**What you need to do**: Go over the entries below line by line, copying each one that contains the word "objects".
===== Dataset extract
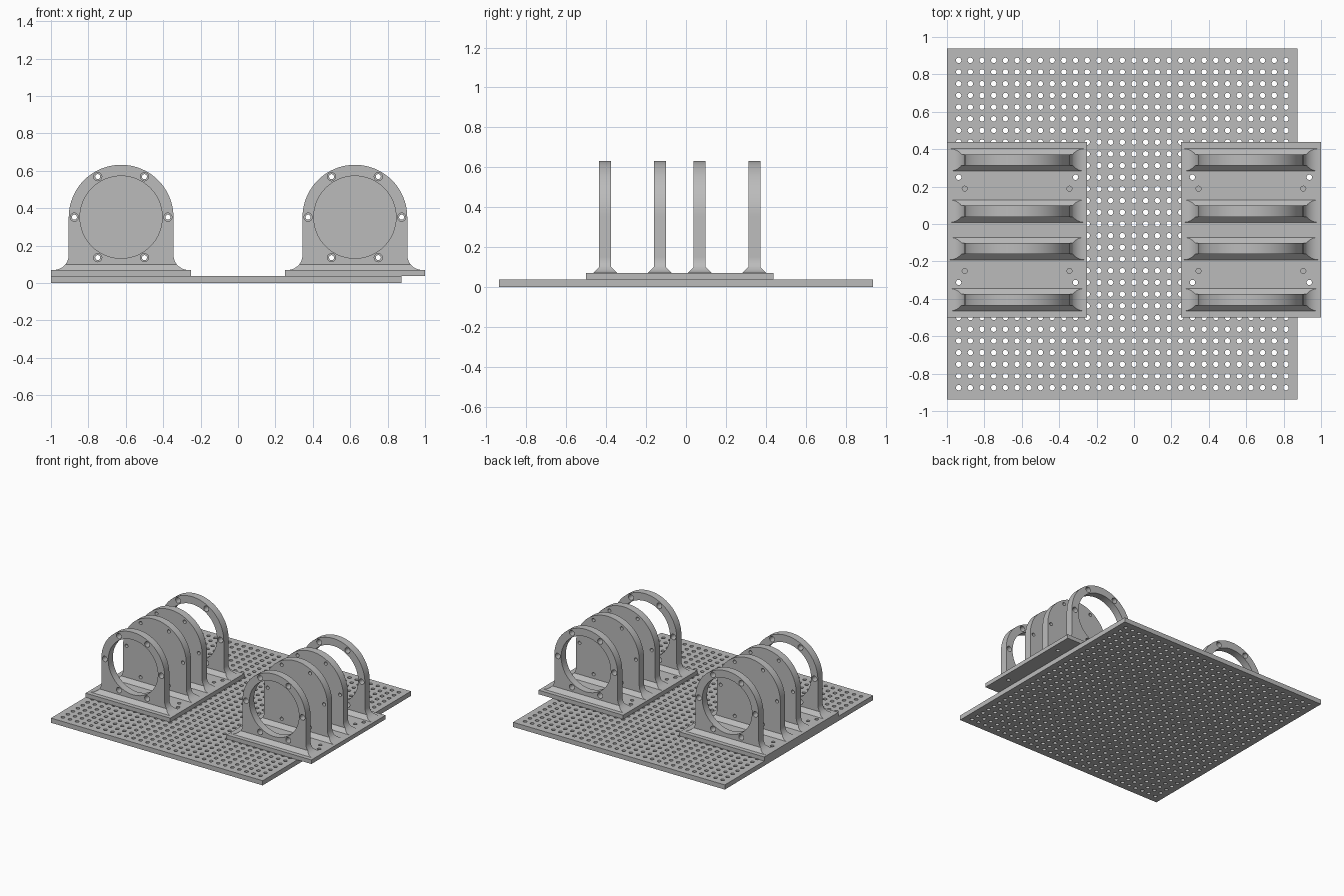
import bpy, bmesh
from math import sin, cos, pi, asin
from mathutils import Matrix

cube = bpy.data.objects.get("Cube")
if cube:
    bpy.data.objects.remove(cube)

grey = bpy.data.materials.new("plain grey")
grey.use_nodes = True
colour = (0.5, 0.5, 0.5, 1)
grey.diffuse_color = colour
grey.node_tree.nodes["Principled BSDF"].inputs["Base Color"].default_value = colour

PITCH = 0.0625
BOARD_TOP, BASE_TOP, FLARE_TOP = 0.0375, 0.07, 0.1
HALF_THICK = 0.03
FILLET_R, FILLET_Z, FILLET_X = 0.08, 0.15, 0.36
ARC_Z, ARC_R, BORE_R, BOLT_RING = 0.352, 0.28, 0.22, 0.25
MID_Y = -PITCH / 2


def finish(name, bm):
    bmesh.ops.remove_doubles(bm, verts=bm.verts, dist=1e-5)
    bmesh.ops.recalc_face_normals(bm, faces=bm.faces)
    mesh = bpy.data.meshes.new(name)
    bm.to_mesh(mesh)
    bm.free()
    mesh.materials.append(grey)
    obj = bpy.data.objects.new(name, mesh)
    bpy.context.collection.objects.link(obj)
    bpy.ops.object.select_all(action='DESELECT')
    obj.select_set(True)
    bpy.context.view_layer.objects.active = obj
    bpy.ops.object.shade_smooth_by_angle()
    return obj


def circle(cx, cy, r, n=20):
    return [(cx + r * cos(2 * pi * i / n), cy + r * sin(2 * pi * i / n)) for i in range(n)]


def plate(name, loops, half, matrix):
    """Extrude an outline, with the other loops as holes."""
    curve = bpy.data.curves.new(name, 'CURVE')
    curve.dimensions = '2D'
    curve.fill_mode = 'BOTH'
    curve.extrude = half
    for loop in loops:
        spline = curve.splines.new('POLY')
        spline.points.add(len(loop) - 1)
        for point, (x, y) in zip(spline.points, loop):
            point.co = (x, y, 0, 1)
        spline.use_cyclic_u = True
    temp = bpy.data.objects.new(name + " outline", curve)
    bpy.context.collection.objects.link(temp)
    graph = bpy.context.evaluated_depsgraph_get()
    mesh = bpy.data.meshes.new_from_object(temp.evaluated_get(graph))
    bpy.data.objects.remove(temp)
    bpy.data.curves.remove(curve)
    bm = bmesh.new()
    bm.from_mesh(mesh)
    bpy.data.meshes.remove(mesh)
    bm.transform(matrix)
    return finish(name, bm)


def perforated_board():
    count, sides, r = 29, 16, 0.0145
    size = PITCH * (count + 1)
    # Cell borders: the outer cells stretch to the rim
    cuts = [0] + [PITCH * (i + 0.5) for i in range(1, count)] + [size]
    bm = bmesh.new()
    for i in range(count):
        for j in range(count):
            cx, cy = PITCH * (i + 1), PITCH * (j + 1)
            corners = [(cuts[i + 1], cuts[j + 1]), (cuts[i], cuts[j + 1]),
                       (cuts[i], cuts[j]), (cuts[i + 1], cuts[j])]
            outer = [bm.verts.new((x, y, BOARD_TOP)) for x, y in corners]
            rim = []
            for k in range(sides):
                a = pi / 4 + 2 * pi * k / sides
                rim.append(bm.verts.new((cx + r * cos(a), cy + r * sin(a), BOARD_TOP)))
            q = sides // 4
            for k in range(4):
                arc = [rim[(k * q + m) % sides] for m in range(q, -1, -1)]
                bm.faces.new([outer[k], outer[(k + 1) % 4]] + arc)
    bmesh.ops.remove_doubles(bm, verts=bm.verts, dist=1e-5)
    ext = bmesh.ops.extrude_face_region(bm, geom=bm.faces[:], use_keep_orig=True)
    for v in ext["geom"]:
        if isinstance(v, bmesh.types.BMVert):
            v.co.z = 0
    bm.transform(Matrix.Translation((-1, -size / 2, 0)))
    return finish("perforated_board", bm)


def fillet(a):
    return FILLET_X - FILLET_R * cos(a), FILLET_Z - FILLET_R * sin(a)


FLARE_A = asin((FILLET_Z - FLARE_TOP) / FILLET_R)


def upright(name, x, y, is_ring):
    # Round top running into fillets that spread towards the base
    steps = 6
    right = [fillet(FLARE_A * (1 - i / steps)) for i in range(steps + 1)]
    n = 40
    arch = [(ARC_R * cos(pi * i / n), ARC_Z + ARC_R * sin(pi * i / n)) for i in range(n + 1)]
    loops = [right + arch + [(-px, pz) for px, pz in reversed(right)]]
    bolt_r = 0.022 if is_ring else 0.0135
    for bx, bz in circle(0, ARC_Z, BOLT_RING, 6):
        loops.append(circle(bx, bz, bolt_r))
    if is_ring:
        loops.append(circle(0, ARC_Z, BORE_R, 64))
    place = Matrix.Translation((x, y, 0)) @ Matrix.Rotation(pi / 2, 4, 'X')
    plate(name, loops, HALF_THICK, place)

    # Chamfered foot below it
    bm = bmesh.new()
    rings = []
    for i in range(steps + 1):
        w, z = fillet(FLARE_A + (pi / 2 - FLARE_A) * i / steps)
        d = HALF_THICK + FLARE_TOP - z
        rings.append([bm.verts.new((x + sx * w, y + sy * d, z))
                      for sx, sy in ((-1, -1), (1, -1), (1, 1), (-1, 1))])
    for a, b in zip(rings, rings[1:]):
        for k in range(4):
            bm.faces.new((a[k], a[(k + 1) % 4], b[(k + 1) % 4], b[k]))
    bm.faces.new(rings[0])
    bm.faces.new(rings[-1])
    finish(name + "_foot", bm)


def base(name, x):
    # Lower layer has the mounting holes; the upper one adds the blind holes
    w, d = 6 * PITCH, 7.5 * PITCH
    outline = [(-w, -d), (w, -d), (w, d), (-w, d)]
    signs = [(sx, sy) for sx in (-1, 1) for sy in (-1, 1)]
    through = [circle(sx * 5 * PITCH, sy * 4.5 * PITCH, 0.0145) for sx, sy in signs]
    blind = [circle(sx * 0.28, sy * 0.22, 0.0135) for sx, sy in signs]
    half = (BASE_TOP - BOARD_TOP) / 4
    for part, z, holes in (("lower", BOARD_TOP + half, through),
                           ("upper", BASE_TOP - half, through + blind)):
        plate(f"{name}_{part}", [outline] + holes, half,
              Matrix.Translation((x, MID_Y, z)))


perforated_board()
for side, x in (("right", -0.625), ("left", 0.625)):
    base(side + "_base", x)
    for end, s in (("front", -1), ("back", 1)):
        upright(f"{side}_{end}_ring", x, MID_Y + s * 0.374, True)
        upright(f"{side}_{end}_panel", x, MID_Y + s * 0.1, False)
==========
**Response area**:
cube = bpy.data.objects.get("Cube")
    bpy.data.objects.remove(cube)
    obj = bpy.data.objects.new(name, mesh)
    bpy.context.collection.objects.link(obj)
    bpy.context.view_layer.objects.active = obj
    temp = bpy.data.objects.new(name + " outline", curve)
    bpy.context.collection.objects.link(temp)
    bpy.data.objects.remove(temp)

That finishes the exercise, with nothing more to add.